-- To do --
Repeat verbatim, and only, the lines of the data below, beginning at the line that contains "mesh = bpy.data.meshes.new(name)" and stopping after the line that contains "pts += [(x, y + 1), (x + 1, y + 1)]".

-- Given entries --

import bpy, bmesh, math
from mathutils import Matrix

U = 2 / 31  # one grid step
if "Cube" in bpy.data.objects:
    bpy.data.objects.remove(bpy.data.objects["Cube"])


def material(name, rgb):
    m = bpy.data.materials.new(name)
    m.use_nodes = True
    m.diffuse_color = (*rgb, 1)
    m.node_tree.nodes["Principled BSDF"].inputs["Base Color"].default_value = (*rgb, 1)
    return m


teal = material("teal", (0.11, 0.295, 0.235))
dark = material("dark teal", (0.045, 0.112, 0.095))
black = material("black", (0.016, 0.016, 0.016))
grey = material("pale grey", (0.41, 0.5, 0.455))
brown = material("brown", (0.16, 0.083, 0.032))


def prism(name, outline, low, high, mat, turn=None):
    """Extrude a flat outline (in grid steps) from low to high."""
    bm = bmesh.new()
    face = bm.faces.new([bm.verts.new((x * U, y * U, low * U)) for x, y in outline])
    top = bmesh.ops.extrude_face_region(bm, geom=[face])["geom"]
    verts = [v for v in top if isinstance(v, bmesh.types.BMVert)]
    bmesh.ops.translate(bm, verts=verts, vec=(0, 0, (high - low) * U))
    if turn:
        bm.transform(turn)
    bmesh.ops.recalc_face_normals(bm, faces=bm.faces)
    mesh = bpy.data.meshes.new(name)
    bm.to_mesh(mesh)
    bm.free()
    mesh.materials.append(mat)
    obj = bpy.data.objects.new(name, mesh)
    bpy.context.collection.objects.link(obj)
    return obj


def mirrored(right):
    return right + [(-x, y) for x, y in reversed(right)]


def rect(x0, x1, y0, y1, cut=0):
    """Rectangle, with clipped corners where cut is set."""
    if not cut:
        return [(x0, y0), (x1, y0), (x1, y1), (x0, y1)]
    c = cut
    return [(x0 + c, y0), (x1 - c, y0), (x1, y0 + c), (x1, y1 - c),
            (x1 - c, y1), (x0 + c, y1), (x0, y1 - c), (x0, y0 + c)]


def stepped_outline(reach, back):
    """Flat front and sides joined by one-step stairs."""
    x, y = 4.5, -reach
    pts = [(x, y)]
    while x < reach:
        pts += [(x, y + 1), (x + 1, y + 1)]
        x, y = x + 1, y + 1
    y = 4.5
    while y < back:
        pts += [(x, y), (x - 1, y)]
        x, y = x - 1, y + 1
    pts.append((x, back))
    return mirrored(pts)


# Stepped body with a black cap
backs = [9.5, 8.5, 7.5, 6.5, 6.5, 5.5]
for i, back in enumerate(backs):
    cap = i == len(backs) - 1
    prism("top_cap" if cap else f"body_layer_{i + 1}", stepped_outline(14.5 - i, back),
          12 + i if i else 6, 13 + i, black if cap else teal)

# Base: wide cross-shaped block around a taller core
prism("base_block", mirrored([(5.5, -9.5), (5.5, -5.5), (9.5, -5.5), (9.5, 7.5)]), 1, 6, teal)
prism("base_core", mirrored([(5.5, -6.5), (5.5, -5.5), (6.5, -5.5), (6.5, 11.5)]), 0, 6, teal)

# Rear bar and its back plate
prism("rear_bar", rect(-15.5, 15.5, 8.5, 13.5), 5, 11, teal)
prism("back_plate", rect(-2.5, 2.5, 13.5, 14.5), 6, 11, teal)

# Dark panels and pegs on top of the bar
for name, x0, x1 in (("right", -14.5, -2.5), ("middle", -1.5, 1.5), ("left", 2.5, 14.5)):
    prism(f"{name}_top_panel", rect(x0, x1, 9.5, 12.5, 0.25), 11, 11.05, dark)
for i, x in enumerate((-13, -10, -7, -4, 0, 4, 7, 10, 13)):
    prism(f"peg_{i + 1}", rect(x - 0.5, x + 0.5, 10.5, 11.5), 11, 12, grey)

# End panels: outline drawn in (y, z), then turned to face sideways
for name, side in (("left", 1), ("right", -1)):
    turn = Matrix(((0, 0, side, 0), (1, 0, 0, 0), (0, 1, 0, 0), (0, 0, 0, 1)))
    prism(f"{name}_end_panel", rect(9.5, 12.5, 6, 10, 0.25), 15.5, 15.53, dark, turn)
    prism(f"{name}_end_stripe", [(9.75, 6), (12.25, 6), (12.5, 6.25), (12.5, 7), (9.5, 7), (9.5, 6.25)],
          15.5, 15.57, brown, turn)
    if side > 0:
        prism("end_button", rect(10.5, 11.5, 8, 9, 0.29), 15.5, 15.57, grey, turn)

-- Expected answer --
    mesh = bpy.data.meshes.new(name)
    bm.to_mesh(mesh)
    bm.free()
    mesh.materials.append(mat)
    obj = bpy.data.objects.new(name, mesh)
    bpy.context.collection.objects.link(obj)
    return obj


def mirrored(right):
    return right + [(-x, y) for x, y in reversed(right)]


def rect(x0, x1, y0, y1, cut=0):
    """Rectangle, with clipped corners where cut is set."""
    if not cut:
        return [(x0, y0), (x1, y0), (x1, y1), (x0, y1)]
    c = cut
    return [(x0 + c, y0), (x1 - c, y0), (x1, y0 + c), (x1, y1 - c),
            (x1 - c, y1), (x0 + c, y1), (x0, y1 - c), (x0, y0 + c)]


def stepped_outline(reach, back):
    """Flat front and sides joined by one-step stairs."""
    x, y = 4.5, -reach
    pts = [(x, y)]
    while x < reach:
        pts += [(x, y + 1), (x + 1, y + 1)]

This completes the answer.